In 1978, however, things started to change in Hadigheh.
Living in Iran has always been difficult for the Bahá’ís. Because of their beliefs, they are on the margins of society; and if they stand up for those beliefs, they may be persecuted. For Bahá’ís, it can be challenging to be of service to society; no matter how many degrees you have or how much experience, you could be arrested, tortured, or even killed. There are many stories of Bahá’ís being harassed because of their beliefs, and this is one.
The house my parents sold stood on one of the busiest streets of Babol, a city in the north of Iran that is well known for its fresh air. Because the city is located in the middle of a jungle and near the Caspian Sea, the weather is humid and the vegetation lush. Our house was a two-story house with big yards in the front and back, and I spent most of my childhood in those yards raising a dozen cats and kittens. I still remember every detail of that place...

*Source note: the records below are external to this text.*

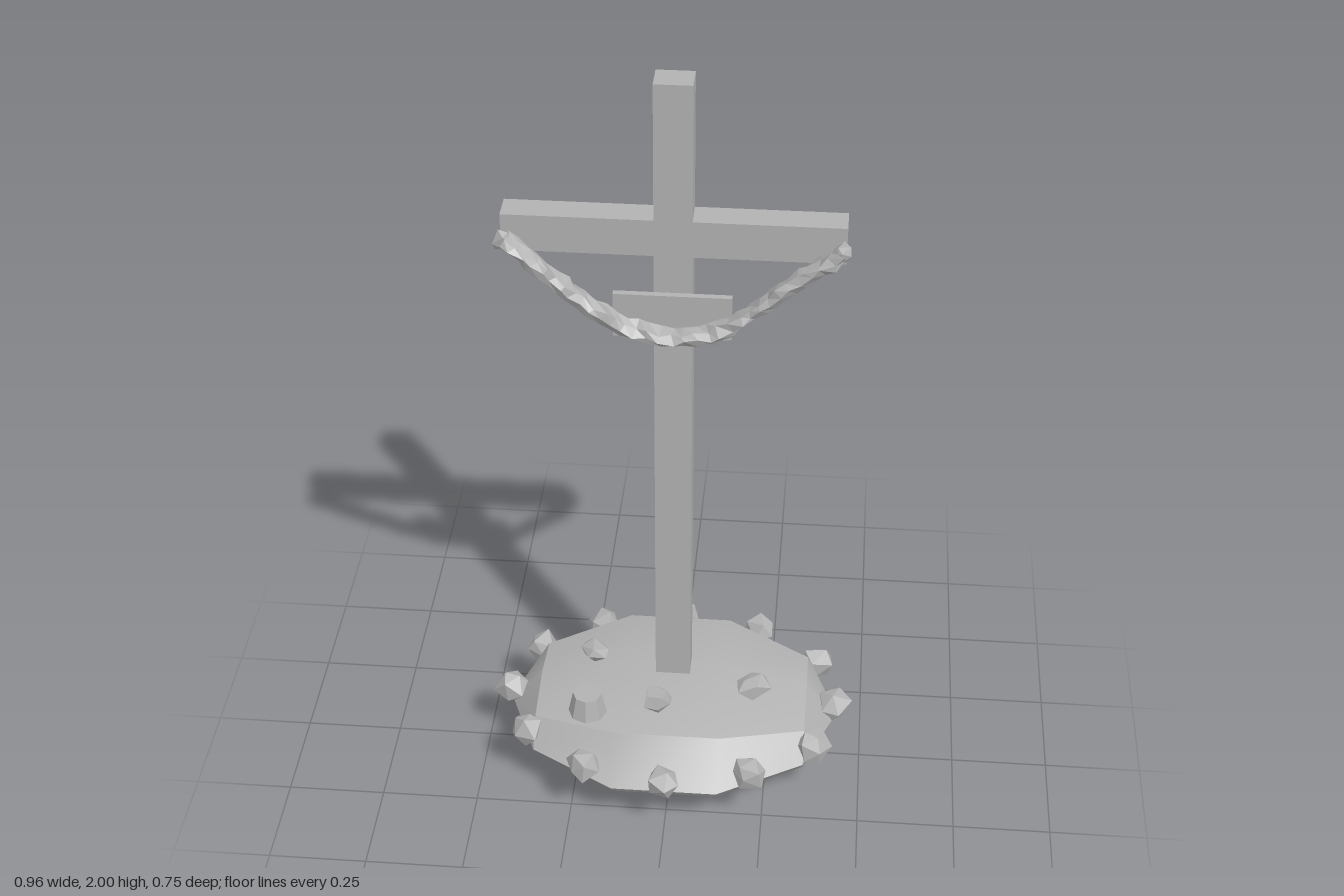
import * as THREE from 'three';
import { toCreasedNormals } from 'three/addons/utils/BufferGeometryUtils.js';

// repeatable noise in -1..1, the same for coincident vertices
function noise(x, y, z, seed) {
  const q = (v) => Math.round(v * 2000);
  const s = Math.sin(q(x) * 12.9898 + q(y) * 78.233 + q(z) * 37.719 + seed * 4.137) * 43758.5453;
  return (s - Math.floor(s)) * 2 - 1;
}

function roughen(geometry, amount, seed) {
  const p = geometry.attributes.position;
  for (let i = 0; i < p.count; i++) {
    const x = p.getX(i), y = p.getY(i), z = p.getZ(i);
    p.setXYZ(i,
      x + amount * noise(x, y, z, seed),
      y + amount * noise(x, y, z, seed + 1),
      z + amount * noise(x, y, z, seed + 2));
  }
  const flat = geometry.index ? geometry.toNonIndexed() : geometry;
  flat.computeVertexNormals();
  return flat;
}

export function createModel() {
  const model = new THREE.Group();
  model.name = 'moundCross';
  const stone = new THREE.MeshStandardMaterial({ color: 0xb2b2b2 });
  stone.name = 'grey stone';

  function add(name, geometry, x = 0, y = 0, z = 0, parent = model) {
    const mesh = new THREE.Mesh(geometry, stone);
    mesh.name = name;
    mesh.position.set(x, y, z);
    parent.add(mesh);
    return mesh;
  }

  // mound: coarse ellipsoid with its poles on the x axis
  const mound = new THREE.SphereGeometry(1, 8, 5);
  mound.rotateZ(Math.PI / 2);
  mound.scale(0.435, 0.153, 0.35);
  add('mound', toCreasedNormals(mound, 0.5), 0, 0.1465, 0);

  // cross and the plaque below its arms
  add('post', new THREE.BoxGeometry(0.09, 1.76, 0.072), 0, 1.12, -0.003);
  add('crossbar', new THREE.BoxGeometry(0.8, 0.094, 0.0715), 0, 1.607, -0.003);
  add('plaque', new THREE.BoxGeometry(0.28, 0.115, 0.016), 0, 1.408, 0.046);

  // ring of stones round the rim
  const stones = new THREE.Group();
  stones.name = 'stones';
  model.add(stones);
  const addStone = (name, x, y, z, r, seed, squash = 1) => {
    const rock = roughen(new THREE.IcosahedronGeometry(r, 0), r * 0.22, seed);
    rock.scale(1, squash, 1);
    const mesh = add(name, rock, x, y, z, stones);
    mesh.rotation.y = seed * 1.3;
  };
  for (let i = 0; i < 12; i++) {
    const a = (i / 12) * Math.PI * 2;
    addStone('rimStone', 0.43 * Math.cos(a), 0.18, 0.33 * Math.sin(a), 0.044, i + 1);
  }

  // stones lying on top, one of them a cut drum
  addStone('topStone', -0.03, 0.295, 0.145, 0.044, 21, 0.75);
  addStone('topStone', 0.21, 0.295, 0.07, 0.044, 22, 0.75);
  addStone('topStone', -0.21, 0.295, -0.03, 0.04, 23, 0.75);
  const drum = new THREE.CylinderGeometry(0.037, 0.05, 0.06, 8).toNonIndexed();
  drum.computeVertexNormals();
  add('drumStone', drum, -0.21, 0.292, 0.17, stones);

  // garland hanging between the arm ends, with a knot at each end
  const path = new THREE.CatmullRomCurve3([
    [-0.39, 1.61], [-0.3, 1.535], [-0.2, 1.445], [-0.1, 1.385], [0, 1.365],
    [0.1, 1.385], [0.2, 1.45], [0.3, 1.545], [0.395, 1.61],
  ].map(([x, y]) => new THREE.Vector3(x, y, 0)));
  const garland = new THREE.TubeGeometry(path, 32, 0.02, 7);
  garland.scale(1, 1, 1.5);
  add('garland', roughen(garland, 0.007, 5), 0, 0, 0.071);
  for (const side of [-1, 1]) {
    const knot = roughen(new THREE.IcosahedronGeometry(0.027, 0), 0.006, 8 + side);
    add('garlandKnot', knot, side * 0.39, 1.608, 0.069);
  }

  return model;
}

As a result of mistreatment, religious discrimination, prejudice, murder, inequality, imprisonment, deportation, physical and mental persecution, intimidation, and threats, half of the Bahá’ís in Iran have fled the country. However, many still remain....
Through their perseverance, the Bahá’ís who stay resist the Islamic government’s efforts to eradicate the Bahá’í Faith in Iran. If all of the Bahá’ís in Iran were to move to other countries, there would be no one left to explain the Bahá’í teachings to other Iranians.
It was late at night in the Jolfa neighborhood in Isfahan when someone rang Saeed’s doorbell. Saeed opened the door and saw a neighbor. The neighbor asked Saeed if he could speak with him in private. Saeed invited him in and the neighbor started talking about the persecution of the Bahá’ís and the dangers they faced in the Islamic Republic of Iran. The neighbor told Saeed that his life and that of his family would be much easier if they all converted to Islam. Saeed rejected this suggestion, stating that he knew what was best for his family. About an hour later, Saeed heard the doorbell ring at his uncle’s home downstairs.
Since I was a child, I have heard many stories about the courageous people who lived in my city, the city of Babol, formerly Barfurush, in Mazandaran Province. Babol is familiar to Bahá’ís because it is on the road to the Shrine of Shaykh Tabarsi. When we were young, we used to talk about the bravery of the Bábís in our children’s classes, and I always admired those brave souls for the part they played in history.
Growing up, I always enjoyed reading The Hidden Words. Part Two of The Hidden Words, which was revealed in Persian, was more comprehensible to me than Part One, which was revealed in Arabic. During children’s classes, I always got away with not memorizing prayers, but I never skipped The Hidden Words. I remember that when my grandfather died, I stood in front of the largest crowd I had ever seen in my ten years of living and recited four of The Hidden Words ... (continued)